(Beginning of AVAILABLE DATA)

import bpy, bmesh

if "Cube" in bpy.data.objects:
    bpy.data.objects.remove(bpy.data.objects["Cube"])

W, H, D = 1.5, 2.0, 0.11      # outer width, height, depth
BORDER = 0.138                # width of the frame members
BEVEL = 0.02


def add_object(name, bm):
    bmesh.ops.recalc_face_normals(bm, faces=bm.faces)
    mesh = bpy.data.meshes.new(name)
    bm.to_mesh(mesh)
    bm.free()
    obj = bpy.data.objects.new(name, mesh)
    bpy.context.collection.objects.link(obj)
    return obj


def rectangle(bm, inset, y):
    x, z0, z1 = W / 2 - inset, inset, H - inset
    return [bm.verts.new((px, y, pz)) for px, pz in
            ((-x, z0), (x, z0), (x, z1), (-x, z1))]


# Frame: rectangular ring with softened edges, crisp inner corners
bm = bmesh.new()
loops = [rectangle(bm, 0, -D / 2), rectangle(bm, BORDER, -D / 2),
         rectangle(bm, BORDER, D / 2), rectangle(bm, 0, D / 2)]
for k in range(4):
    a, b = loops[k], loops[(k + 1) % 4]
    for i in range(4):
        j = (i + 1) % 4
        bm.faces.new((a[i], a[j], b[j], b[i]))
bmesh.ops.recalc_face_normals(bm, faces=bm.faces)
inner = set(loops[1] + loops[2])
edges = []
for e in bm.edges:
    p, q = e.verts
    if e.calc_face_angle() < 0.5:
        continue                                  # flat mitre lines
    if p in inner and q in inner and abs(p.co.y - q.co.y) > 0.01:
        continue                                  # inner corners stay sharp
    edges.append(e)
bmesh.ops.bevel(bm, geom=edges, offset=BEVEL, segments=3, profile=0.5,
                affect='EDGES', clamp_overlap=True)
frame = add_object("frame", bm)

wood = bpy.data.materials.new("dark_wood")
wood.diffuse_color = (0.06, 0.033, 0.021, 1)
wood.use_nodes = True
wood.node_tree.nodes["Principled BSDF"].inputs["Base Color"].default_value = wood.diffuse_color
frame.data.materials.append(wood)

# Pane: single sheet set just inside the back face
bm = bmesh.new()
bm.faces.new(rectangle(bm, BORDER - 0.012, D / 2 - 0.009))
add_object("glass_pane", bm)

(End of AVAILABLE DATA)

**HOW TO COMPLETE THIS TASK**
The reply must hold exactly the lines from the one containing "if p in inner" to the last line of the entries, and nothing more.

**WRITTEN REPLY**
    if p in inner and q in inner and abs(p.co.y - q.co.y) > 0.01:
        continue                                  # inner corners stay sharp
    edges.append(e)
bmesh.ops.bevel(bm, geom=edges, offset=BEVEL, segments=3, profile=0.5,
                affect='EDGES', clamp_overlap=True)
frame = add_object("frame", bm)

wood = bpy.data.materials.new("dark_wood")
wood.diffuse_color = (0.06, 0.033, 0.021, 1)
wood.use_nodes = True
wood.node_tree.nodes["Principled BSDF"].inputs["Base Color"].default_value = wood.diffuse_color
frame.data.materials.append(wood)

# Pane: single sheet set just inside the back face
bm = bmesh.new()
bm.faces.new(rectangle(bm, BORDER - 0.012, D / 2 - 0.009))
add_object("glass_pane", bm)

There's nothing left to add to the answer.